A reader sent along this Bloomberg Story:
Greenwich Stilt Houses Foreshadow Impact of New FEMA Maps
In the coastal areas of Greenwich, Connecticut, the latest housing craze requires hydraulic jacks, pylons and stilts. One home towers over its neighbors like a cruise ship. Others look like expensive tree houses.
“People are stopping in to ask us about it,” said Patrick Grasso, 59, a resident of the hedge fund enclave who jacked up his 1920s waterfront house about 3 feet (1 meter). “People want to know how long did it take and how much did it cost.”

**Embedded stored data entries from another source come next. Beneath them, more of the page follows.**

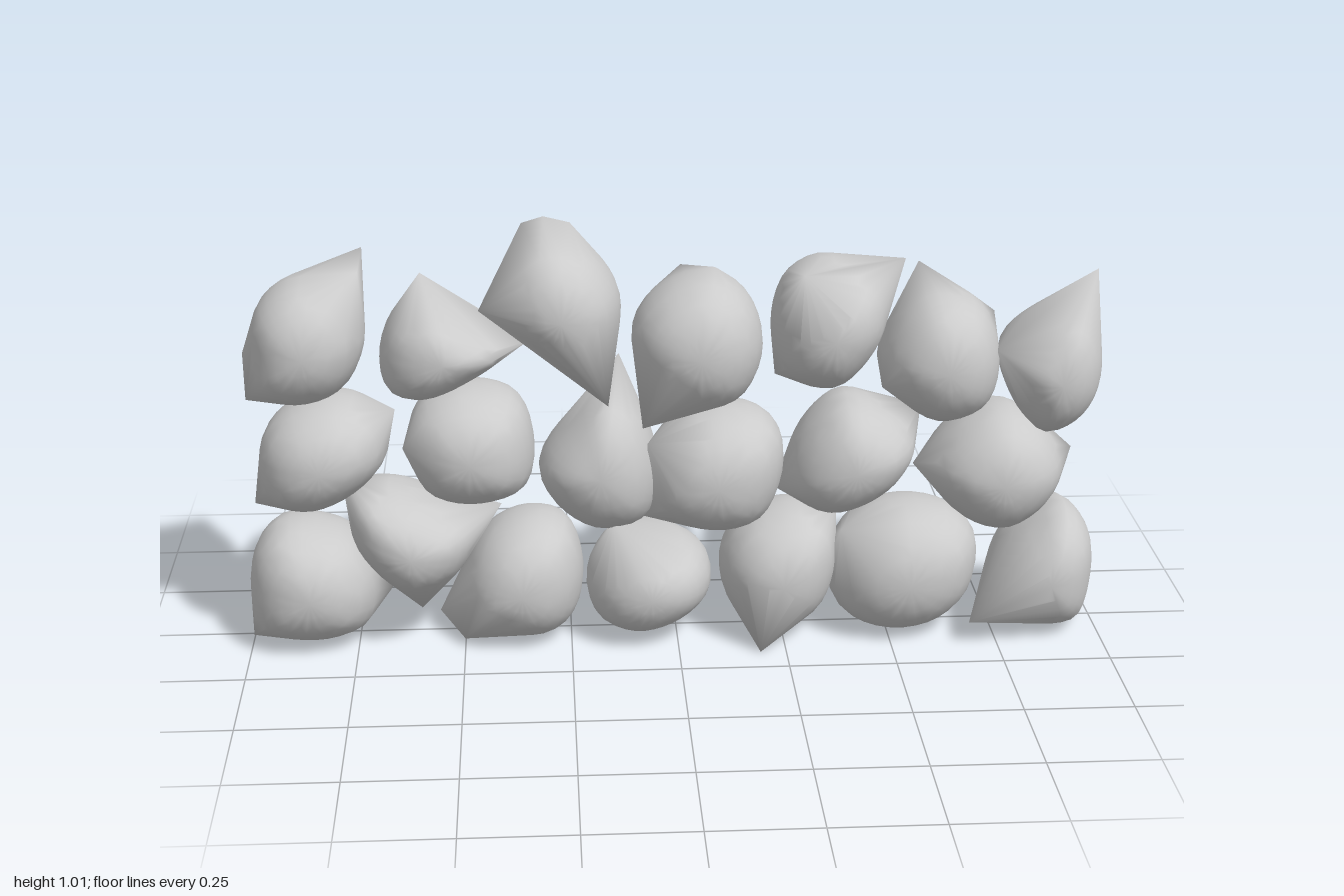
import * as THREE from 'three';
import { ConvexGeometry } from 'three/addons/geometries/ConvexGeometry.js';
import { mergeVertices } from 'three/addons/utils/BufferGeometryUtils.js';

const RINGS = 16, SIDES = 32, DEPTH = 0.176;

// Rounded body lofted through a front outline (x, y pairs in hundredths),
// wrapped together with a few pointed corners (x, y, z) into one convex stone.
function stoneGeometry(outline, tips) {
  const knots = [];
  for (let i = 0; i < outline.length; i += 2) {
    knots.push(new THREE.Vector3(outline[i] / 100, outline[i + 1] / 100, 0));
  }
  const curve = new THREE.CatmullRomCurve3(knots, true, 'centripetal');
  const rim = curve.getSpacedPoints(SIDES).slice(0, SIDES);
  const c = new THREE.Box3().setFromPoints(rim).getCenter(new THREE.Vector3());

  const points = tips.map(([x, y, z]) => new THREE.Vector3(x / 100, y / 100, z / 100));
  for (let i = 1; i < RINGS; i++) {
    const t = Math.PI * i / RINGS;
    const s = Math.pow(Math.sin(t), 0.86);
    const z = DEPTH * Math.sign(Math.cos(t)) * Math.pow(Math.abs(Math.cos(t)), 0.95);
    for (const p of rim) {
      points.push(new THREE.Vector3(
        THREE.MathUtils.clamp(c.x + (p.x - c.x) * s, -1, 1),
        Math.max(0, c.y + (p.y - c.y) * s), z));
    }
  }
  points.push(new THREE.Vector3(c.x, c.y, DEPTH), new THREE.Vector3(c.x, c.y, -DEPTH));

  // Share the hull's corners so the surface shades smoothly
  const hull = new ConvexGeometry(points);
  hull.deleteAttribute('normal');
  const smooth = mergeVertices(hull, 1e-5);
  smooth.computeVertexNormals();
  return smooth;
}

export function createModel() {
  const wall = new THREE.Group();
  wall.name = 'stoneWall';
  const material = new THREE.MeshStandardMaterial({ color: 0xcccccc });

  let course;
  const startCourse = (name) => {
    course = new THREE.Group();
    course.name = name;
    wall.add(course);
  };
  const stone = (outline, ...tips) => {
    const mesh = new THREE.Mesh(stoneGeometry(outline, tips), material);
    mesh.name = 'stone' + (course.children.length + 1);
    course.add(mesh);
  };

  // Bottom course, from -x to +x
  startCourse('bottomCourse');
  stone([-99, 4, -99, 22, -93, 29, -84, 29, -75, 25, -70, 15, -72, 5, -80, 1, -92, 1], [-68, 4, -17], [-100, 1, 3]);
  stone([-75, 37, -68, 38, -58, 35, -47, 28, -50, 18, -60, 12, -68, 15, -76, 26], [-41, 30, -5], [-78, 40, 0], [-60, 8, 5]);
  stone([-50, 6, -50, 16, -44, 26, -35, 30, -26, 28, -22, 18, -24, 6, -30, 1, -40, 1], [-56, 5, 0], [-50, 2, 10]);
  stone([-14, 25, -3, 25, 7, 19, 8, 11, 1, 4, -10, 1, -19, 5, -21, 15], [-15, 31, 10], [5, 2, -17]);
  stone([11, 20, 17, 28, 28, 31, 36, 28, 38, 18, 34, 6, 25, 1, 15, 4, 11, 11], [37, 3, -17], [19, 0, 17], [38, 30, 0]);
  stone([36, 15, 41, 26, 52, 31, 65, 29, 71, 23, 70, 10, 62, 2, 49, 0, 39, 5], [38, 28, 11]);
  stone([75, 6, 77, 18, 84, 26, 92, 30, 98, 24, 99, 12, 96, 2, 88, 0, 80, 2], [68, 6, 16.5], [99, 1, -6]);

  // Middle course
  startCourse('middleCourse');
  stone([-95, 36, -96, 49, -90, 57, -77, 60, -68, 55, -67, 46, -75, 37, -86, 33], [-99, 31, -6], [-65, 56, 0]);
  stone([-62, 46, -60, 57, -50, 62, -37, 59, -33, 49, -35, 38, -47, 34, -58, 37], [-63, 50, 10], [-45, 34, -10]);
  stone([-32, 42, -25, 53, -15, 61, -8, 55, -4, 41, -7, 30, -18, 27, -28, 33], [-13, 67, -5]);
  stone([-6, 32, -5, 47, 5, 55, 18, 55, 24, 50, 25, 40, 20, 29, 8, 26], [-7, 50, 10], [-8, 29, 2]);
  stone([26, 36, 29, 49, 39, 58, 50, 54, 56, 47, 53, 39, 44, 32, 34, 30], [60, 49, -16], [23, 35, 0]);
  stone([59, 40, 65, 50, 76, 55, 86, 50, 91, 40, 87, 31, 77, 25, 66, 29], [95.5, 40, -9], [56, 40, 0]);

  // Top course
  startCourse('topCourse');
  stone([-97, 72, -95, 82, -87, 88, -76, 87, -71, 75, -76, 63, -87, 59, -96, 62], [-72, 91, -14], [-72, 90, 3], [-100, 68, -7], [-99, 59, 0]);
  stone([-68, 69, -65, 79, -57, 84, -46, 79, -38, 72, -48, 64, -59, 60, -66, 62], [-58, 90, 4], [-34, 72, 0]);
  stone([-40, 80, -38, 91, -30, 97, -20, 94, -13, 84, -14, 72, -19, 66, -31, 70], [-35, 99.5, -2], [-30, 101, -2], [-24, 99.5, -2], [-45, 82, 8], [-16, 60, 12]);
  stone([-10, 75, -4, 84, 8, 88, 17, 82, 20, 70, 15, 59, 4, 56, -7, 62], [-8, 53, 8], [12, 56, -17], [2, 85, -16], [9, 89, 0]);
  stone([22, 74, 25, 86, 34, 91, 46, 86, 48, 75, 37, 61, 25, 64], [54, 88, -8], [28, 91, 15], [23, 63, 0]);
  stone([47, 66, 52, 78, 59, 83, 70, 80, 75, 68, 72, 56, 61, 52, 52, 57], [77, 72, -17], [58, 85.5, -14], [47, 62, 8]);
  stone([76, 69, 84, 77, 93, 80, 98, 72, 98, 60, 93, 52, 85, 49, 77, 60], [98, 86.5, -2], [73, 71, 10]);

  return wall;
}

Ten months after Hurricane Sandy, Greenwich is among the first U.S. municipalities to adopt revised flood maps from theFederal Emergency Management Agency that predict fiercer waves and higher storm surges. In doing so, the town has fallen in line with a federal initiative meant to thin the density of low-lying coastal populations, prepare for more damaging weather and reduce rebuilding costs borne by taxpayers.
The maps add as much as 5 feet to previous predictions of how high the waters of Long Island Sound would rise during a 100-year storm like Sandy. Starting next year, homes in surge areas across the country won’t qualify for flood-insurance rates based on the old maps. That means some homeowners will face a choice between paying as much as $150,000 to raise their houses or accepting premium increases as high as $20,000 a year.